Directions => Every line in the records below between the one holding "add(parent, 'doorTrim', sheet(door.a" and the one holding "set further out", inclusive, is to be set down exactly; all other lines are to be left out.

[[ Information given open ]]

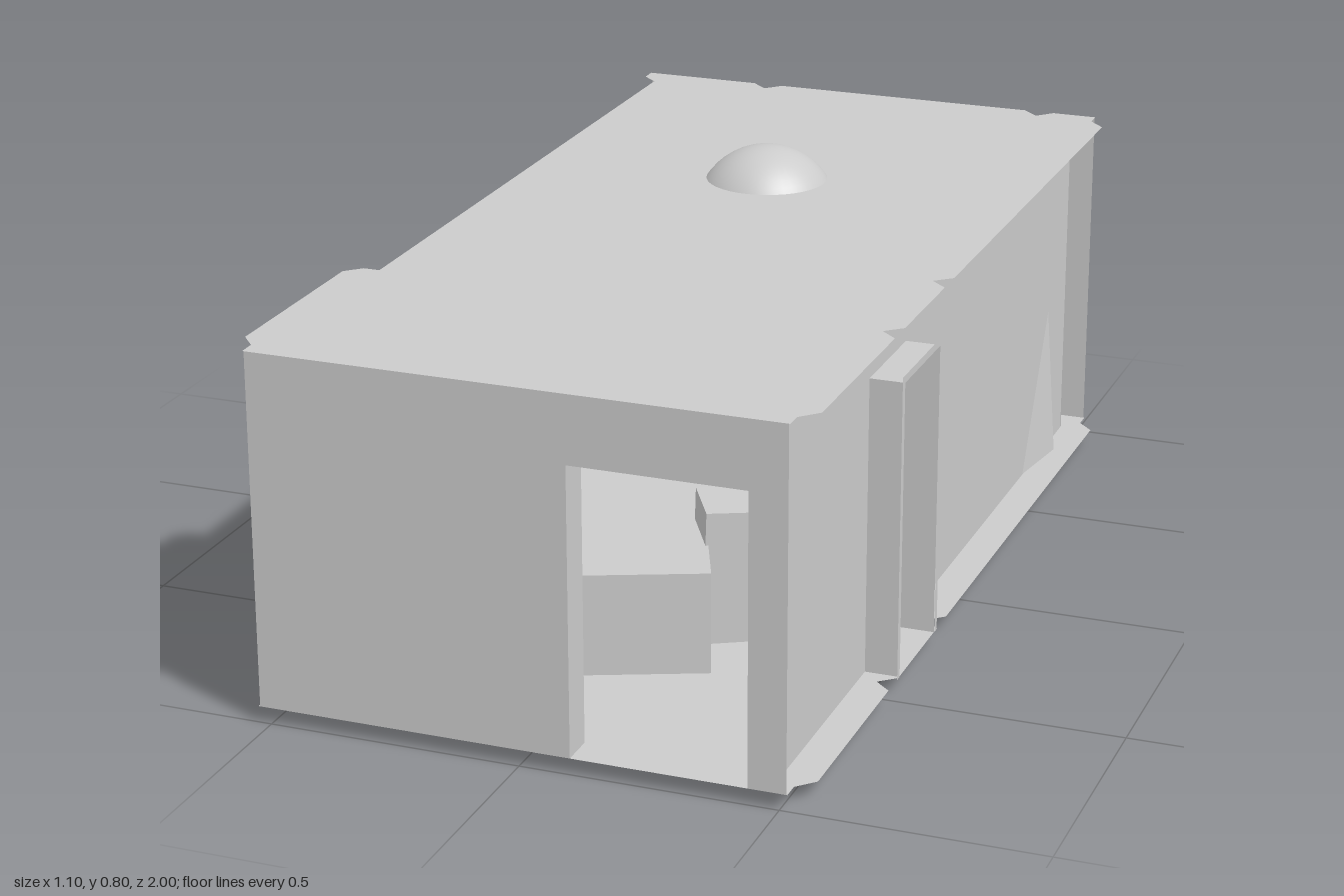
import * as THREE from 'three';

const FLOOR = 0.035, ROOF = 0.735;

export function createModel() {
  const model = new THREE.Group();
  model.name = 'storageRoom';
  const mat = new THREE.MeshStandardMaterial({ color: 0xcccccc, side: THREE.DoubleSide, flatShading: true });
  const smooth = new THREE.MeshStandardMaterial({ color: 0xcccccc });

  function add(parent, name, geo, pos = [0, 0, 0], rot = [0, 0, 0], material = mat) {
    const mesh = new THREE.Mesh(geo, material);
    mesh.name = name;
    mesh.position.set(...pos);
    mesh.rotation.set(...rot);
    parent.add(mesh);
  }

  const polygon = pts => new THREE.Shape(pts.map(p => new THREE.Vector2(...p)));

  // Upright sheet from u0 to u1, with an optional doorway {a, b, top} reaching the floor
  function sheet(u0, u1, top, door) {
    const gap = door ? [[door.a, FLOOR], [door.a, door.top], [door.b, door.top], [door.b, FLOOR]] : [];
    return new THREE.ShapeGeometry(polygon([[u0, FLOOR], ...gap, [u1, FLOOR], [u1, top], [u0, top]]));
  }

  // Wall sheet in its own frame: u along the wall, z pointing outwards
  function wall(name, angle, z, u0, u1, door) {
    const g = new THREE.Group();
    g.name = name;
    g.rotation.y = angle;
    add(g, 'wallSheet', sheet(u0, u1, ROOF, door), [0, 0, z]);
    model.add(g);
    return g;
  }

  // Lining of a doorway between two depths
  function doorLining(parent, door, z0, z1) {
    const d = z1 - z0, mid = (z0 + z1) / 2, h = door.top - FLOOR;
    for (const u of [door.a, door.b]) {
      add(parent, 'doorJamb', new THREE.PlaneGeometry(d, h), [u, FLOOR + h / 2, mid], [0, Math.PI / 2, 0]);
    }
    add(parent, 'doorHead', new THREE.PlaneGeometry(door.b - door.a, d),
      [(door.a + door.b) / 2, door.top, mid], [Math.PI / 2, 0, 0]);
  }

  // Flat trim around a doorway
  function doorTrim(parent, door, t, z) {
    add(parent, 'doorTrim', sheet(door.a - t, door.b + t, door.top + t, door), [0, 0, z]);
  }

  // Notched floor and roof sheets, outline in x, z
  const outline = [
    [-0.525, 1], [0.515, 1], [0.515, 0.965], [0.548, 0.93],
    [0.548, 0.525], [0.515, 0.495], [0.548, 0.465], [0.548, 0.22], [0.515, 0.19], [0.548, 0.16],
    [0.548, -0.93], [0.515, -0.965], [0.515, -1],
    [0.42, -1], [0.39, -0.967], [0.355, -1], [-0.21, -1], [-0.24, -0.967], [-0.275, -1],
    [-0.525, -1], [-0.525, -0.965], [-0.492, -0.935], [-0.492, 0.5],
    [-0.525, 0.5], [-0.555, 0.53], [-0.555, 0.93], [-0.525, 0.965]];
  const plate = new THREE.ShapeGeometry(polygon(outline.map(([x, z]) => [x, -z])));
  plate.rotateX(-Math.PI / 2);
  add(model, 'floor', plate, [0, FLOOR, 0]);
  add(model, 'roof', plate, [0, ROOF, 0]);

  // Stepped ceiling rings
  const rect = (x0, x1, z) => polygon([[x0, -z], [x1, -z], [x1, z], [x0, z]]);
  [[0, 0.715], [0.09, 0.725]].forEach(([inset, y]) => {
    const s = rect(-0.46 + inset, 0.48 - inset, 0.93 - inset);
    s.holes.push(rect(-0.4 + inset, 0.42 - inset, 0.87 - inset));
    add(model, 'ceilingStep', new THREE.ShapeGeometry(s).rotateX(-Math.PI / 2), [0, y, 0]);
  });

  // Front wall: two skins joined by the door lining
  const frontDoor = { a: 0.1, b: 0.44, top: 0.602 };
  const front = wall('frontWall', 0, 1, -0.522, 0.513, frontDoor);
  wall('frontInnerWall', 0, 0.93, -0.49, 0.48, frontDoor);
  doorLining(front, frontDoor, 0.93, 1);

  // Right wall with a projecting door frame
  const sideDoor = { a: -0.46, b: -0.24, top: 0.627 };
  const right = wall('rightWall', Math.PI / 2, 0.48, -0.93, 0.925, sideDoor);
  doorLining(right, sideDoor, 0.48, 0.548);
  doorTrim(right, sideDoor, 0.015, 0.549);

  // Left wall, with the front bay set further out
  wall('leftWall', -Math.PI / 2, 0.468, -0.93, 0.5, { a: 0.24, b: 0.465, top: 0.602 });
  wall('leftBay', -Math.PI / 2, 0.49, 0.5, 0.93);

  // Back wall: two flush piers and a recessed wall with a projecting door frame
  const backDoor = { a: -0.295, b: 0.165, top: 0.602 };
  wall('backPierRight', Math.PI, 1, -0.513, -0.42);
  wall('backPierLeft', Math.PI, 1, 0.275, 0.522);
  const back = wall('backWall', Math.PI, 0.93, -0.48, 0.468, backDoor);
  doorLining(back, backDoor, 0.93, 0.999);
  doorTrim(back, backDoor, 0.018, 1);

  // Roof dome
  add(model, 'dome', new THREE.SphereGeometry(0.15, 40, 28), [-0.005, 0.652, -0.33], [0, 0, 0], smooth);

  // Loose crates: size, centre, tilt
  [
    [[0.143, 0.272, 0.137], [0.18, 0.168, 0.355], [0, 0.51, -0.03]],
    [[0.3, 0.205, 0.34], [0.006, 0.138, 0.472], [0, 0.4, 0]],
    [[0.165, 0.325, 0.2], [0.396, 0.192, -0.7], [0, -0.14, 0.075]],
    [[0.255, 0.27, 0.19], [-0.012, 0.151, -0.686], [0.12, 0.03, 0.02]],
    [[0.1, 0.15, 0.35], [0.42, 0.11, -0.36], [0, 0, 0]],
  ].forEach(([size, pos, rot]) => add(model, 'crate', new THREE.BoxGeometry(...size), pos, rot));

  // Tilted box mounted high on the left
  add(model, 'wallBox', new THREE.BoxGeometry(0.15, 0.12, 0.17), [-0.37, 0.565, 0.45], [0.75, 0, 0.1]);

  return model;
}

[[ Information given closed ]]
[[ Information given open ]]

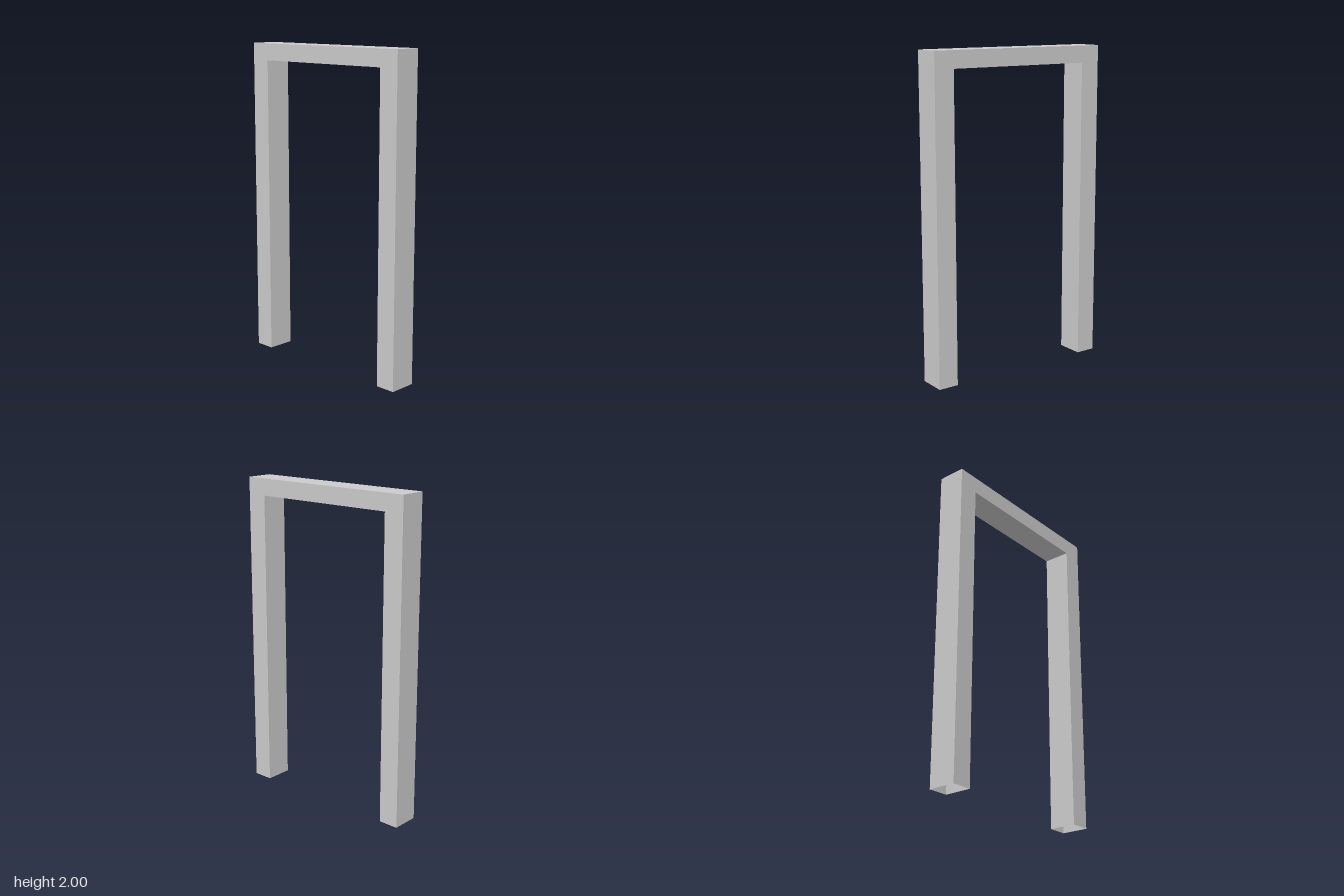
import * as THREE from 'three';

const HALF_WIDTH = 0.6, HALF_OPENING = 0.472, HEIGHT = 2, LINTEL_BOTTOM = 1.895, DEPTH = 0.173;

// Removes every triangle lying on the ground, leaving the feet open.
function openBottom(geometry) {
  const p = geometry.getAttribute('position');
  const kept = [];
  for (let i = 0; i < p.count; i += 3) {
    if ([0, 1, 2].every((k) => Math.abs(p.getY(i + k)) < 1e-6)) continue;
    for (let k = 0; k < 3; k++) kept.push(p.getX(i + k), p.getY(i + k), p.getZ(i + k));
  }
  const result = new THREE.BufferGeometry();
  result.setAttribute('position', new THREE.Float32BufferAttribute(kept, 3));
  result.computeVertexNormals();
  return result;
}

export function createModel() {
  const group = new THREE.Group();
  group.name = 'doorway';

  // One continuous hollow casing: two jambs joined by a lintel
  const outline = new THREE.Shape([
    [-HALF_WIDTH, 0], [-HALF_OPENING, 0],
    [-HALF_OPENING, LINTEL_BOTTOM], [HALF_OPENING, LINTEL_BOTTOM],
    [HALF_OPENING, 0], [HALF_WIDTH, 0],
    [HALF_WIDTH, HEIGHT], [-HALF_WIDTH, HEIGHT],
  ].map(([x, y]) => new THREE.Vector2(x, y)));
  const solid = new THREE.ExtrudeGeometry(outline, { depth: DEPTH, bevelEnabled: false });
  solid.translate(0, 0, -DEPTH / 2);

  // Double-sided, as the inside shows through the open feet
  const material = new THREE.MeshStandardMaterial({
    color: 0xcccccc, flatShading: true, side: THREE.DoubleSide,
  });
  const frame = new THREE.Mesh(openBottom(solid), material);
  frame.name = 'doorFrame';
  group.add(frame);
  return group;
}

[[ Information given closed ]]

Response =>
    add(parent, 'doorTrim', sheet(door.a - t, door.b + t, door.top + t, door), [0, 0, z]);
  }

  // Notched floor and roof sheets, outline in x, z
  const outline = [
    [-0.525, 1], [0.515, 1], [0.515, 0.965], [0.548, 0.93],
    [0.548, 0.525], [0.515, 0.495], [0.548, 0.465], [0.548, 0.22], [0.515, 0.19], [0.548, 0.16],
    [0.548, -0.93], [0.515, -0.965], [0.515, -1],
    [0.42, -1], [0.39, -0.967], [0.355, -1], [-0.21, -1], [-0.24, -0.967], [-0.275, -1],
    [-0.525, -1], [-0.525, -0.965], [-0.492, -0.935], [-0.492, 0.5],
    [-0.525, 0.5], [-0.555, 0.53], [-0.555, 0.93], [-0.525, 0.965]];
  const plate = new THREE.ShapeGeometry(polygon(outline.map(([x, z]) => [x, -z])));
  plate.rotateX(-Math.PI / 2);
  add(model, 'floor', plate, [0, FLOOR, 0]);
  add(model, 'roof', plate, [0, ROOF, 0]);

  // Stepped ceiling rings
  const rect = (x0, x1, z) => polygon([[x0, -z], [x1, -z], [x1, z], [x0, z]]);
  [[0, 0.715], [0.09, 0.725]].forEach(([inset, y]) => {
    const s = rect(-0.46 + inset, 0.48 - inset, 0.93 - inset);
    s.holes.push(rect(-0.4 + inset, 0.42 - inset, 0.87 - inset));
    add(model, 'ceilingStep', new THREE.ShapeGeometry(s).rotateX(-Math.PI / 2), [0, y, 0]);
  });

  // Front wall: two skins joined by the door lining
  const frontDoor = { a: 0.1, b: 0.44, top: 0.602 };
  const front = wall('frontWall', 0, 1, -0.522, 0.513, frontDoor);
  wall('frontInnerWall', 0, 0.93, -0.49, 0.48, frontDoor);
  doorLining(front, frontDoor, 0.93, 1);

  // Right wall with a projecting door frame
  const sideDoor = { a: -0.46, b: -0.24, top: 0.627 };
  const right = wall('rightWall', Math.PI / 2, 0.48, -0.93, 0.925, sideDoor);
  doorLining(right, sideDoor, 0.48, 0.548);
  doorTrim(right, sideDoor, 0.015, 0.549);

  // Left wall, with the front bay set further out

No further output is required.